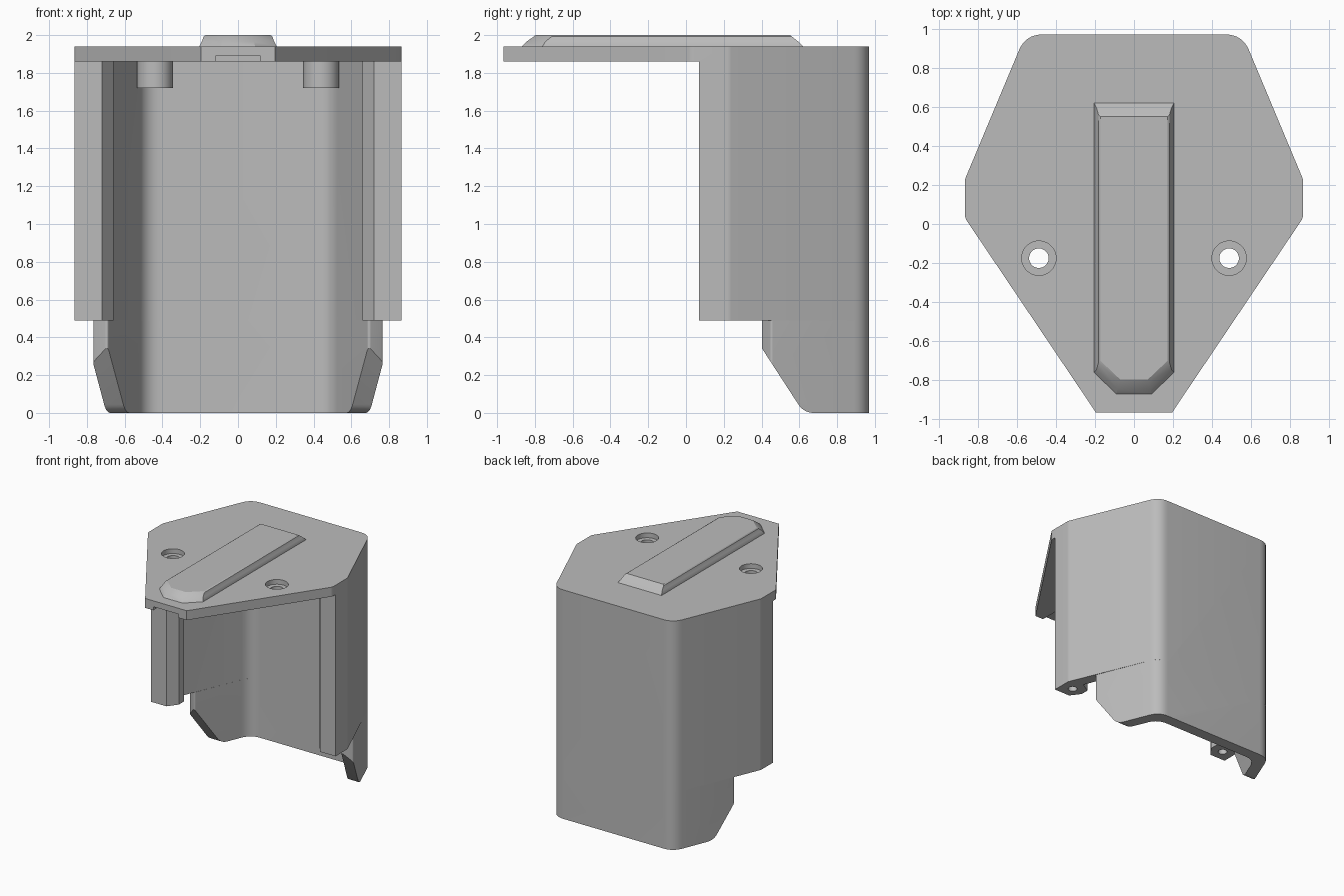
import bpy, bmesh, math
from mathutils import Vector

cube = bpy.data.objects.get("Cube")
if cube:
    bpy.data.objects.remove(cube, do_unlink=True)

GREY = (0.5, 0.5, 0.5, 1)
mat = bpy.data.materials.new("plain_grey")
mat.use_nodes = True
mat.diffuse_color = GREY
mat.node_tree.nodes["Principled BSDF"].inputs["Base Color"].default_value = GREY


def rounded(points, steps=8):
    """Outline of (a, b, optional radius) corners with the radii blended in."""
    out = []
    for i, p in enumerate(points):
        c = Vector(p[:2])
        if len(p) == 2:
            out.append(c)
            continue
        u = (Vector(points[i - 1][:2]) - c).normalized()
        v = (Vector(points[(i + 1) % len(points)][:2]) - c).normalized()
        d = p[2] / math.tan(u.angle(v) / 2)
        for k in range(steps + 1):
            t = k / steps
            out.append(c + u * d * (1 - t) ** 2 + v * d * t ** 2)
    return out


def mirrored(half):
    return half + [(-p[0], *p[1:]) for p in reversed(half)]


def loft(name, loops):
    """Closed solid through matching loops of 3D points."""
    bm = bmesh.new()
    rings = [[bm.verts.new(p) for p in loop] for loop in loops]
    n = len(rings[0])
    bm.faces.new(rings[0])
    bm.faces.new(rings[-1])
    for a, b in zip(rings, rings[1:]):
        for i in range(n):
            j = (i + 1) % n
            bm.faces.new((a[i], a[j], b[j], b[i]))
    bmesh.ops.recalc_face_normals(bm, faces=bm.faces)
    mesh = bpy.data.meshes.new(name)
    bm.to_mesh(mesh)
    bm.free()
    mesh.materials.append(mat)
    ob = bpy.data.objects.new(name, mesh)
    bpy.context.collection.objects.link(ob)
    return ob


def prism(name, outline, low, high, along_x=False):
    pts = rounded(outline)
    place = (lambda p, h: (h, p.x, p.y)) if along_x else (lambda p, h: (p.x, p.y, h))
    return loft(name, [[place(p, h) for p in pts] for h in (low, high)])


def cylinder(name, x, y, r, low, high, sides=40):
    ring = [(x + r * math.cos(math.tau * i / sides), y + r * math.sin(math.tau * i / sides))
            for i in range(sides)]
    return prism(name, ring, low, high)


def combine(target, tool, operation):
    mod = target.modifiers.new("combine", "BOOLEAN")
    mod.operation, mod.solver, mod.object = operation, "EXACT", tool
    bpy.context.view_layer.objects.active = target
    bpy.ops.object.modifier_apply(modifier=mod.name)
    bpy.data.objects.remove(tool, do_unlink=True)


def smooth(ob):
    bpy.ops.object.select_all(action="DESELECT")
    ob.select_set(True)
    bpy.context.view_layer.objects.active = ob
    bpy.ops.object.shade_smooth_by_angle(angle=math.radians(30))


REAR = (0.555, 0.97, 0.13)
SIDE = (0.865, 0.23, 0.06)
INNER = (0.491, 0.875, 0.13)
UNDER, TOP, RAIL_END = 1.86, 1.94, 0.49

# Upper wall with the two front rails
body = prism("housing", mirrored([
    REAR, SIDE, (0.865, 0.07), (0.72, 0.07), (0.66, 0.15),
    (0.66, 0.22), (0.744, 0.27), INNER]), RAIL_END, UNDER)

# Lower wall, trimmed by a sloped side profile
lower = prism("lower_wall", mirrored([
    REAR, (0.768, 0.45, 0.015), (0.69, 0.395, 0.015), INNER]), 0, RAIL_END)
profile = prism("side_profile", [
    (0.3, 0.5), (0.39, 0.36), (0.624, 0, 0.1), (1.1, 0), (1.1, 0.6), (0.3, 0.6)],
    -1, 1, along_x=True)
combine(lower, profile, "INTERSECT")
combine(body, lower, "UNION")

# Top plate
plate = prism("plate", mirrored([REAR, SIDE, (0.865, 0.03, 0.06), (0.195, -0.965)]), UNDER, TOP)
combine(body, plate, "UNION")

# Notch under the front edge of the plate
notch = prism("notch", mirrored([(0.118, -1.1), (0.118, -0.8)]), 1.8, 1.89)
combine(body, notch, "DIFFERENCE")

for s in (-1, 1):
    # Round bosses under the plate, beside the rear corners
    combine(body, cylinder("boss", s * 0.44, 0.76, 0.095, 1.72, 1.9), "UNION")
    # Counterbored plate holes
    combine(body, cylinder("bore", s * 0.487, -0.175, 0.088, 1.9, 2.1), "DIFFERENCE")
    combine(body, cylinder("hole", s * 0.487, -0.175, 0.05, 1.7, 2.1), "DIFFERENCE")
    # Screw holes in the rail ends
    combine(body, cylinder("screw_hole", s * 0.765, 0.165, 0.035, 0.4, 0.7), "DIFFERENCE")
smooth(body)


# Raised ridge on the plate, with a pointed front and flared foot
def ridge_loop(width, back, shoulder, nose, tip, z):
    return [(x, y, z) for x, y in mirrored([
        (width, back), (width, shoulder), (nose, tip)])]


ridge = loft("ridge", [
    ridge_loop(0.205, 0.62, -0.76, 0.09, -0.87, 1.93),
    ridge_loop(0.205, 0.62, -0.76, 0.09, -0.87, TOP),
    ridge_loop(0.192, 0.595, -0.745, 0.085, -0.845, 1.965),
    ridge_loop(0.182, 0.56, -0.71, 0.075, -0.805, 1.993),
    ridge_loop(0.172, 0.55, -0.70, 0.07, -0.797, 2.0)])
smooth(ridge)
━━━━━━━━━━━━━━━━
How to complete this task: Go through the material above and output exactly the lines from the one containing "for i, p in" through the one containing "d = p[2] / math.tan(u.angle(v) / 2)".

Result for this task:
    for i, p in enumerate(points):
        c = Vector(p[:2])
        if len(p) == 2:
            out.append(c)
            continue
        u = (Vector(points[i - 1][:2]) - c).normalized()
        v = (Vector(points[(i + 1) % len(points)][:2]) - c).normalized()
        d = p[2] / math.tan(u.angle(v) / 2)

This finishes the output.